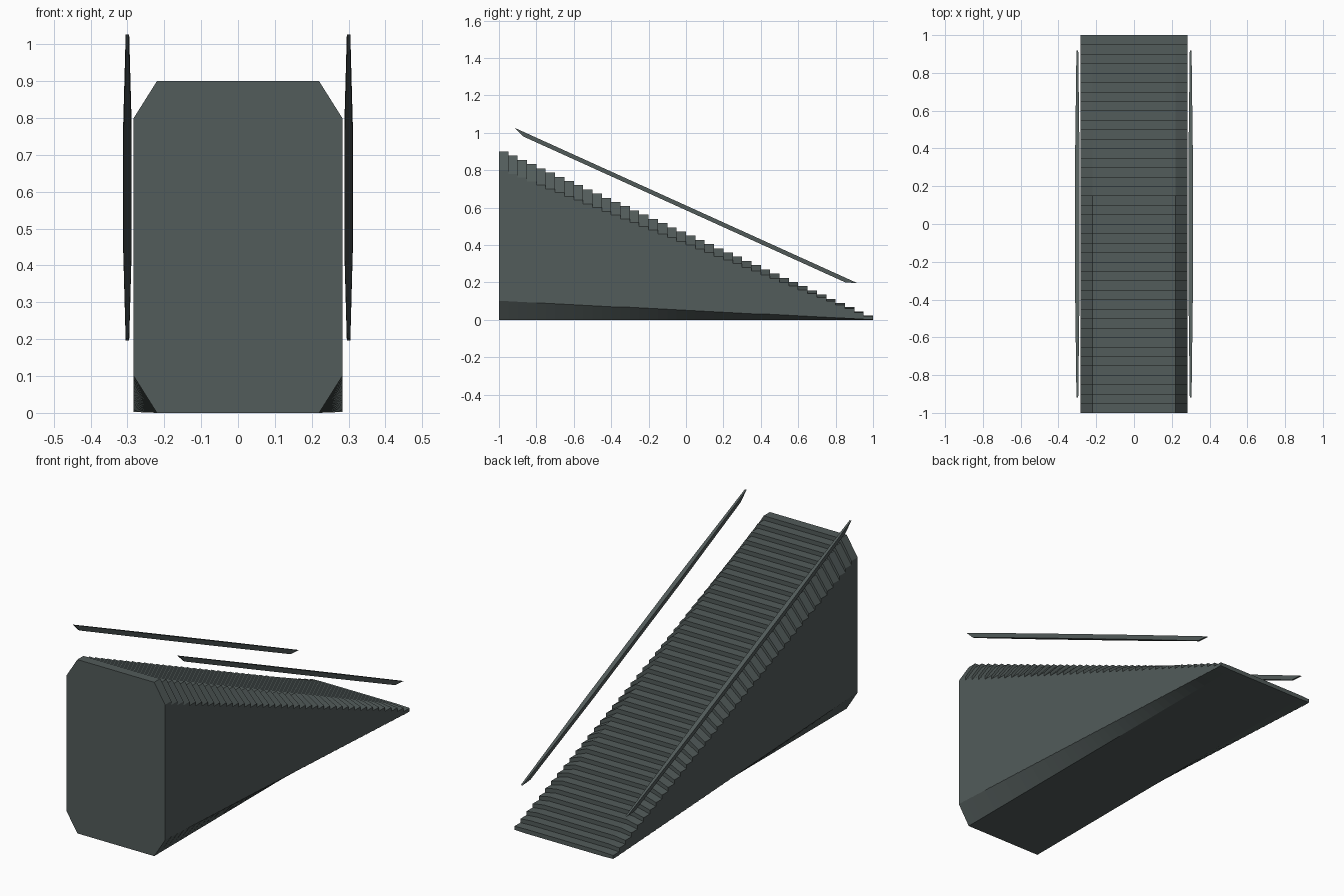
import bpy, bmesh, math
from mathutils import Matrix

if "Cube" in bpy.data.objects:
    bpy.data.objects.remove(bpy.data.objects["Cube"])

STEPS, DEPTH, RISE = 40, 0.05, 0.0225
HALF_W, CUT_X, CUT = 0.283, 0.22, 1 / 9

grey = bpy.data.materials.new("slate grey")
grey.diffuse_color = (0.085, 0.106, 0.103, 1)
grey.use_nodes = True
grey.node_tree.nodes["Principled BSDF"].inputs["Base Color"].default_value = grey.diffuse_color


def loft(name, rings):
    """Skin a list of matching vertex rings and cap both ends."""
    bm = bmesh.new()
    loops = [[bm.verts.new(p) for p in ring] for ring in rings]
    n = len(loops[0])
    bm.faces.new(loops[0])
    bm.faces.new(loops[-1][::-1])
    for a, b in zip(loops, loops[1:]):
        for j in range(n):
            k = (j + 1) % n
            bm.faces.new((a[k], a[j], b[j], b[k]))
    bmesh.ops.remove_doubles(bm, verts=bm.verts, dist=1e-5)
    flat = [f for f in bm.faces if f.calc_area() < 1e-8]
    bmesh.ops.delete(bm, geom=flat, context='FACES')
    mesh = bpy.data.meshes.new(name)
    bm.to_mesh(mesh)
    bm.free()
    mesh.materials.append(grey)
    obj = bpy.data.objects.new(name, mesh)
    bpy.context.collection.objects.link(obj)
    return obj


def step_ring(y, h):
    """Chamfered cross-section of the staircase, height h."""
    c = CUT * h
    right = [(CUT_X, 0), (HALF_W, c), (HALF_W, h - c), (CUT_X, h)]
    pts = right + [(-x, z) for x, z in reversed(right)]
    return [(x, y, z) for x, z in pts]


# Staircase: a loft whose section drops at every riser
rings = []
for i in range(STEPS):
    h = RISE * (STEPS - i)
    y = -1 + DEPTH * i
    rings += [step_ring(y, h), step_ring(y + DEPTH, h)]
loft("staircase", rings)


# Handrails: stretched octagonal plates, shorter underneath, tilted to the slope
def rail_ring(z, half_len, half_w):
    r = 1 / math.cos(math.pi / 8)
    angles = [math.pi / 8 + i * math.pi / 4 for i in range(8)]
    return [(half_w * r * math.cos(a), half_len * r * math.sin(a), z) for a in angles]


slope = math.atan2(0.831, 1.834)
for side, label in ((-1, "left"), (1, "right")):
    # bottom ring last so the winding faces outwards
    rail = loft(label + "_handrail",
                [rail_ring(0, 1.007, 0.0115), rail_ring(-0.023, 0.945, 0.0108)])
    rail.data.transform(Matrix.Translation((side * 0.3, 0, 0.6115))
                        @ Matrix.Rotation(-slope, 4, 'X'))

■ ■ ■

| EXERCISE DETAILS |
Send back an exact copy of only the lines from the line with "mesh.materials.append(grey)" up to and including the line with "# Staircase: a" in the data above.

| OUTPUT |
    mesh.materials.append(grey)
    obj = bpy.data.objects.new(name, mesh)
    bpy.context.collection.objects.link(obj)
    return obj


def step_ring(y, h):
    """Chamfered cross-section of the staircase, height h."""
    c = CUT * h
    right = [(CUT_X, 0), (HALF_W, c), (HALF_W, h - c), (CUT_X, h)]
    pts = right + [(-x, z) for x, z in reversed(right)]
    return [(x, y, z) for x, z in pts]


# Staircase: a loft whose section drops at every riser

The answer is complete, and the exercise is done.